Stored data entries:
○ ○ ○ ○ ○ ○ ○

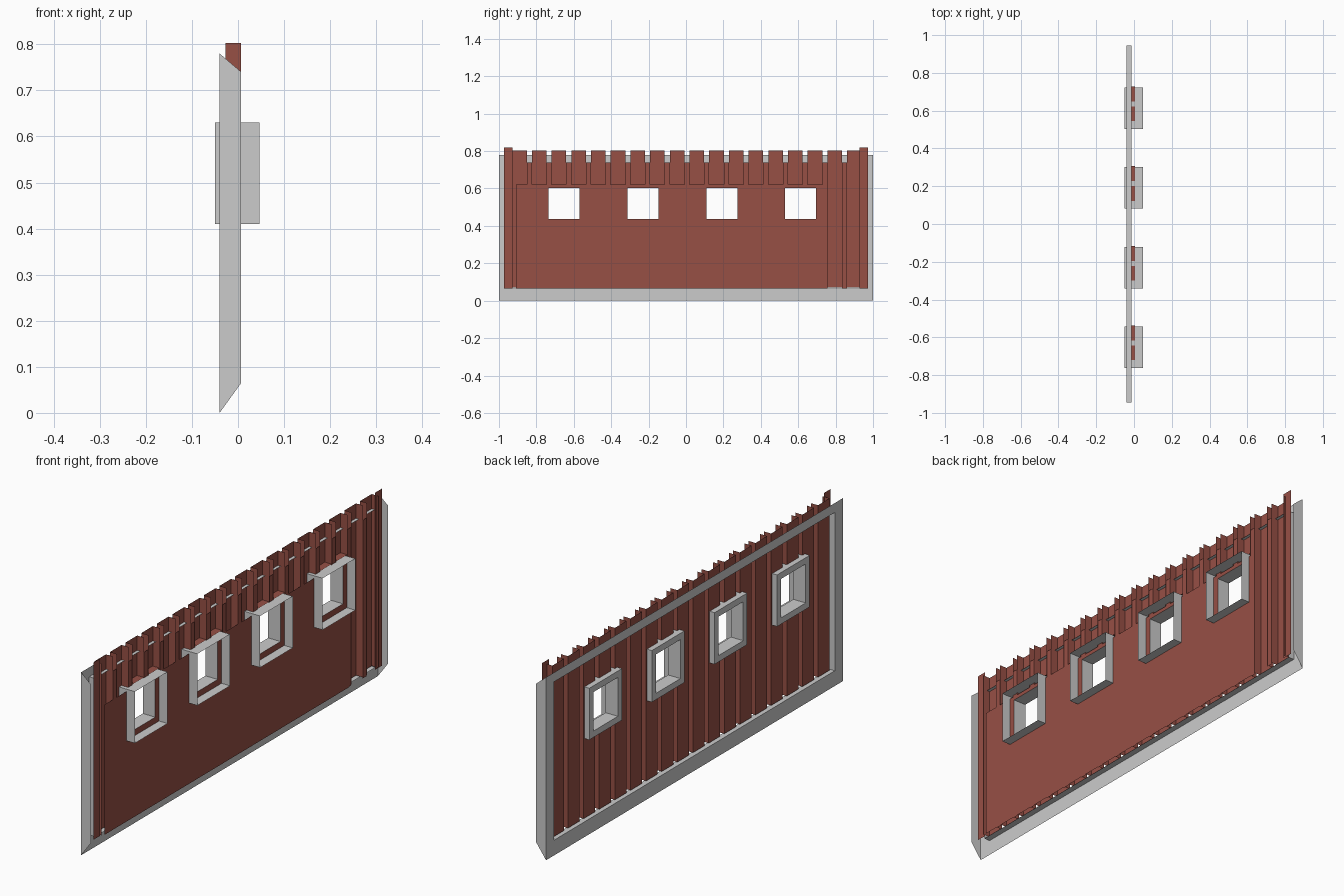
import bpy

if "Cube" in bpy.data.objects:
    bpy.data.objects.remove(bpy.data.objects["Cube"])

red = bpy.data.materials.new("red_boards")
red.diffuse_color = (0.31, 0.08, 0.06, 1)
red.use_nodes = True
red.node_tree.nodes["Principled BSDF"].inputs["Base Color"].default_value = red.diffuse_color

WINDOWS = [-0.652, -0.231, 0.192, 0.613]   # window centres along y
WZ, HOLE, OUTER = 0.52, 0.083, 0.11        # centre height, half sizes


class Part:
    """Collects quads and turns them into one object."""
    def __init__(self, name, mat=None):
        self.name, self.mat, self.v, self.f = name, mat, [], []

    def quad(self, *pts):
        n = len(self.v)
        self.v += pts
        self.f.append(tuple(range(n, n + 4)))

    def facing_x(self, x, y0, y1, z0, z1, sign=1):
        p = [(x, y0, z0), (x, y1, z0), (x, y1, z1), (x, y0, z1)]
        self.quad(*p[::sign])

    def facing_y(self, y, x0, x1, z0, z1, sign=1):
        p = [(x0, y, z0), (x0, y, z1), (x1, y, z1), (x1, y, z0)]
        self.quad(*p[::sign])

    def facing_z(self, z, x0, x1, y0, y1, sign=1):
        p = [(x0, y0, z), (x1, y0, z), (x1, y1, z), (x0, y1, z)]
        self.quad(*p[::sign])

    def tube(self, x0, x1, y0, y1, z0, z1, sign):
        """Four walls around the x axis; sign 1 faces outwards."""
        self.facing_y(y1, x0, x1, z0, z1, sign)
        self.facing_y(y0, x0, x1, z0, z1, -sign)
        self.facing_z(z1, x0, x1, y0, y1, sign)
        self.facing_z(z0, x0, x1, y0, y1, -sign)

    def ring(self, x, o, i, sign):
        """Flat rectangular ring, o and i = (y0, y1, z0, z1)."""
        self.facing_x(x, o[0], o[1], o[2], i[2], sign)
        self.facing_x(x, o[0], o[1], i[3], o[3], sign)
        self.facing_x(x, o[0], i[0], i[2], i[3], sign)
        self.facing_x(x, i[1], o[1], i[2], i[3], sign)

    def holed(self, x, y0, y1, z0, z1, half, sign=1):
        """Flat panel with the window openings left out."""
        cuts = {y0, y1}
        for c in WINDOWS:
            cuts |= {e for e in (c - half, c + half) if y0 < e < y1}
        cuts = sorted(cuts)
        for a, b in zip(cuts, cuts[1:]):
            for lo, hi in spans((a + b) / 2, z0, z1, half):
                self.facing_x(x, a, b, lo, hi, sign)

    def build(self):
        me = bpy.data.meshes.new(self.name)
        me.from_pydata(self.v, [], self.f)
        if self.mat:
            me.materials.append(self.mat)
        ob = bpy.data.objects.new(self.name, me)
        bpy.context.collection.objects.link(ob)


def spans(y, z0, z1, half):
    """Height ranges left of a vertical strip at y once windows are cut."""
    if any(abs(y - c) < half for c in WINDOWS):
        return [(z0, WZ - half), (WZ + half, z1)]
    return [(z0, z1)]


# Surrounding frame: front ring, inner lip, trapezoid ends
frame = Part("wall_frame")
inner = (-0.945, 0.945, 0.065, 0.74)
frame.ring(-0.04, (-1, 1, 0, 0.78), inner, -1)
frame.tube(-0.04, -0.013, *inner, -1)
for y, s in ((-1, -1), (1, 1)):
    p = [(-0.04, y, 0), (-0.04, y, 0.78), (0.007, y, 0.74), (0.007, y, 0.065)]
    frame.quad(*p[::s])
frame.build()

# Hollow vertical boards with recessed strips between them
boards = Part("boards", red)
grooves = Part("groove_strips", red)
PITCH, HALF = 0.1053, 0.039
first = -0.89
for k in range(18):
    c = first + k * PITCH
    boards.holed(-0.027, c - HALF, c + HALF, 0.07, 0.803, 0.1, -1)
    for s in (-1, 1):
        y = c + s * HALF
        for lo, hi in spans(y, 0.07, 0.803, 0.1):
            boards.facing_y(y, -0.027, 0.006, lo, hi, s)
    if k < 17:
        grooves.holed(0.004, c + HALF, c + PITCH - HALF, 0.065, 0.74, 0.1)
boards.build()
grooves.build()

# Tall flat strips at both ends
ends = Part("end_strips", red)
for s in (-1, 1):
    y0, y1 = sorted((s * 0.927, s * 0.972))
    ends.facing_x(-0.002, y0, y1, 0.065, 0.82)
ends.build()

# Inner lining sheet
sheet = Part("lining_sheet", red)
sheet.holed(0.007, -0.91, 0.74, 0.065, 0.62, HOLE)
sheet.build()

# Windows: front ring, outer shell and inner tube
caps = Part("board_caps", red)
for n, c in enumerate(WINDOWS):
    w = Part(f"window_{n + 1}")
    o = (c - OUTER, c + OUTER, WZ - OUTER, WZ + OUTER)
    i = (c - HOLE, c + HOLE, WZ - HOLE, WZ + HOLE)
    w.ring(-0.05, o, i, -1)
    w.tube(-0.05, 0.047, *o, 1)
    w.tube(-0.05, 0.008, *i, -1)
    w.build()
    # red ledges closing the boards above the window
    for d in (-0.03, 0.075):
        caps.facing_z(0.634, -0.026, 0.006, c + d - HALF, c + d + HALF)
caps.build()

○ ○ ○ ○ ○ ○ ○

- **Task description**: On how many lines above does "PITCH" occur? Say the number only.

- **Solution**: 3